> _Aim of the task_: Count the lines below that contain "remove". Answer with the number alone.

[Collected data]
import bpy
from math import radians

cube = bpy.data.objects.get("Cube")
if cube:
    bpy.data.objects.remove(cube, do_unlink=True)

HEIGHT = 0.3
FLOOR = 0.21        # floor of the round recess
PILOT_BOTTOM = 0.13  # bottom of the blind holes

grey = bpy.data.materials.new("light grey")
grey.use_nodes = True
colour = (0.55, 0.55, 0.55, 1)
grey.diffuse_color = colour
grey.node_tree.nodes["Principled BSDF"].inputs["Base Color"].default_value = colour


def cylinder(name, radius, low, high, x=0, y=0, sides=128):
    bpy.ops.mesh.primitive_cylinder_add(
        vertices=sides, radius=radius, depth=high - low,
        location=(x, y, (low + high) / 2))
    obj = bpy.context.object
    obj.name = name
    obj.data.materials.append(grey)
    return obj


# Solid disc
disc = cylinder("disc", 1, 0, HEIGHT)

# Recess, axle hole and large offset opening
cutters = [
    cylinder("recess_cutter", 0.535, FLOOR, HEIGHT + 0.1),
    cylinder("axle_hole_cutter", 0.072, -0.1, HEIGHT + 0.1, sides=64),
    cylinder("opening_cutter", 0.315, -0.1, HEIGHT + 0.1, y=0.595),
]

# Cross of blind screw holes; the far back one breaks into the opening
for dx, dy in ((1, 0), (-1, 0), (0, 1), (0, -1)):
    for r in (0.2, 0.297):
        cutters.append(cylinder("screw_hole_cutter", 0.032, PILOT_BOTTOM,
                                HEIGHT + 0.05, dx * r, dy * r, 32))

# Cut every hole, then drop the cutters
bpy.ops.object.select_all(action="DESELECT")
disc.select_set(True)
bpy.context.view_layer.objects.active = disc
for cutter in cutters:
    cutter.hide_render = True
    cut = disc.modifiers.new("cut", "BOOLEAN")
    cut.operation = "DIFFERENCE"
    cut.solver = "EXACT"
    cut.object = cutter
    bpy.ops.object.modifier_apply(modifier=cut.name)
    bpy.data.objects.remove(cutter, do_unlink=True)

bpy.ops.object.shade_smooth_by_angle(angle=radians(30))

> _Task result_: 2